After her husband’s unexpected death in 1883 following his long struggle with alcoholism, Cochrane was left with a whole lot of his debt and little choice but to turn her ideas into something profitable. Hailing from the Midwest, Cochrane was born into a family of tinkerers, with a civil engineer father and a grandfather known for having first patented the steamboat, but she had never received a science education. Setting up a workshop in her back shed, the widowed mother of two collaborated with local mechanic George Butters to build a prototype, filing her first patent application in December 1885 for the “Cochrane Dishwasher.”
There had been previous attempts to introduce the world to a successful hand-powered dishwasher. Joel Houghton had designed a dish soaker using a hand crank back in 1850 and a decade later, L. A. Alexander built on the prototype by adding a gear mechanism so dishes on racks could rotate through a container of water. Neither of these inventions were any good. Cochrane measured cups, plates and other cooking wear to design wire compartments, each of which was meant for a specific type of dish. These compartments went inside a wheel inside of a copper boiler. A motor allowed the wheel to rotate as soapy water squirted up onto the dishes. This was the first design using pressure instead of scrubbers to do the cleaning.
While she had accomplished the design aspect of creating a working product, actually selling it would prove to be just as big of a challenge. Costing some $75-$100, it was too expensive for the vast majority of households, and many didn’t have enough hot water in their kitchen for it to work properly. The nascent Garis-Cochran Manufacturing Company focused instead on restaurants and other commercial clients, including the prestigious Palmer Hotel in Chicago. Though as a woman in business, she stood out:
“You cannot imagine what it was like in those days… for a woman to cross a hotel lobby alone,” she told a reporter. “I had never been anywhere without my husband or father, the lobby seemed a mile wide. I thought I should faint at every step, but I didn’t, and I got an $800 order as my reward.”
In fact, she fought off multiple male investors interested in taking the business out from underneath her and forged ahead on her own. The year 1893 would prove to be one of the most critical for Cochrane’s washing machine with the World’s Columbian Exposition in Chicago. Hers was the only invention by a woman in the Machinery Hall, which showed off American innovations. She found an even broader range of clients including hospitals and schools interested in purchasing her machines At that point, the industrial model could wash and then dry 240 dishes in two minutes. She won an award for design and durability and more importantly, the washing machine became a household name.

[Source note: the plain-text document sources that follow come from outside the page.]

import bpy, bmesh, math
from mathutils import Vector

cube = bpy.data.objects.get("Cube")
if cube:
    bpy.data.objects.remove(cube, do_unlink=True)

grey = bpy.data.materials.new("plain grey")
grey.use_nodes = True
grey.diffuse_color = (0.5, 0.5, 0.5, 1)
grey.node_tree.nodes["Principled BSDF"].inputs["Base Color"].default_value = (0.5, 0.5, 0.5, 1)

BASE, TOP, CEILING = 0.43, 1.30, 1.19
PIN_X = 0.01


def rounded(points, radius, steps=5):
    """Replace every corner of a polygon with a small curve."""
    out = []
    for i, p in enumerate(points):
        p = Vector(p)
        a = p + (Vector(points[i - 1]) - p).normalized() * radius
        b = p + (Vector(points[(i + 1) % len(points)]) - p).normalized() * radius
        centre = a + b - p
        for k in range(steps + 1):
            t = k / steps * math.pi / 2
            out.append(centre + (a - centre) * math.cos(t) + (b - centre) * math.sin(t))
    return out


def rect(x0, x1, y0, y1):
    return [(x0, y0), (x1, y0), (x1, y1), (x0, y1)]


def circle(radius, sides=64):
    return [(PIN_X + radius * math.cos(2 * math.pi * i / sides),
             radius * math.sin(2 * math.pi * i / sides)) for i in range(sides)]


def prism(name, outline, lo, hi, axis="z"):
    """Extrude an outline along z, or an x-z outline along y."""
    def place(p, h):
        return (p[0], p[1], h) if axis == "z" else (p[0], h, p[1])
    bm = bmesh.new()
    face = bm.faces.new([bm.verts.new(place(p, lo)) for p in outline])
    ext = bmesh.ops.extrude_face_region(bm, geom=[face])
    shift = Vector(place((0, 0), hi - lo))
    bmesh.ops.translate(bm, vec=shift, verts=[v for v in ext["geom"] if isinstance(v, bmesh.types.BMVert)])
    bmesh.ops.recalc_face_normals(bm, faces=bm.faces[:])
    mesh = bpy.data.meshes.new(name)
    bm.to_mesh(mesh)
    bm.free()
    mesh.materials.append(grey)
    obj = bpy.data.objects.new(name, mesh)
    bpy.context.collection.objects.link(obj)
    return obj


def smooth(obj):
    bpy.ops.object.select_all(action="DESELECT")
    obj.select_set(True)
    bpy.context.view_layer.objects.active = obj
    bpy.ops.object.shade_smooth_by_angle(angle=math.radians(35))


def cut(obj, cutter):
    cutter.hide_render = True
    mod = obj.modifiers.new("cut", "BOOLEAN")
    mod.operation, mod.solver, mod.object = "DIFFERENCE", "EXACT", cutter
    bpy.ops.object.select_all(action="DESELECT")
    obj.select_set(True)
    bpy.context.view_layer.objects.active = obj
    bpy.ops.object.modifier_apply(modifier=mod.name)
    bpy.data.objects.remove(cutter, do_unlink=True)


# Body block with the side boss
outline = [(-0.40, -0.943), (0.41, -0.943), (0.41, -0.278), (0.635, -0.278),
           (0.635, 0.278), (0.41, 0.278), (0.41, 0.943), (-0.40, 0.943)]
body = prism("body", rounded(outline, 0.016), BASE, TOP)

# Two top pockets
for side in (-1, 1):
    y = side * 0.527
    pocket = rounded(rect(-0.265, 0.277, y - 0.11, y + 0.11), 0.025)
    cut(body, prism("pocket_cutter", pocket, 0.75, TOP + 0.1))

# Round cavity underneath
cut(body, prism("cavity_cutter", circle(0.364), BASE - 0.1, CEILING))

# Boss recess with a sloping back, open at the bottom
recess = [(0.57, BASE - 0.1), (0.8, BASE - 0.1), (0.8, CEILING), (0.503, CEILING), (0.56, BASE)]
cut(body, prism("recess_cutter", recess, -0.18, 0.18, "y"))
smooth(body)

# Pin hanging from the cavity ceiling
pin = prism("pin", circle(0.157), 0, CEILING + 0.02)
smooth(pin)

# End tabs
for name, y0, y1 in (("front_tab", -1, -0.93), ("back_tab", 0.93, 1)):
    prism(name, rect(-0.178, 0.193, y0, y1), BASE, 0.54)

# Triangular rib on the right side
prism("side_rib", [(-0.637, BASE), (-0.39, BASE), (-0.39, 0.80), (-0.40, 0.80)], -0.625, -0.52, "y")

The business, now called Cochran’s Crescent Washing Machine Company, continued to expand across North America, with Cochrane opening a factory in around 1898. Cochrane continued selling her machines well into her seventies until she died of a stroke likely connected to exhaustion in 1913 at the age of 74. But her design continued on: by the 1950s, kitchen advancements and decreased prices meant it was practical for a broader majority of homes to have a dishwasher. And advances in dish soaps meant dishes came out sparkling clean and without any residue, which had been an issue in the past. Cochrane’s business became KitchenAid, which became part of the Whirlpool Corporation portfolio. In 2006, she was inducted into the National Inventors Hall of Fame.
Her ambition to identify and an issue and find a solution can still be inspiring for inventors and inventors-in-training. As Cochrane reflected before her death: “If I knew all I know today, when I began to put the dishwasher on the market, I never would have had the courage to start. But then, I would have missed a very wonderful experience.”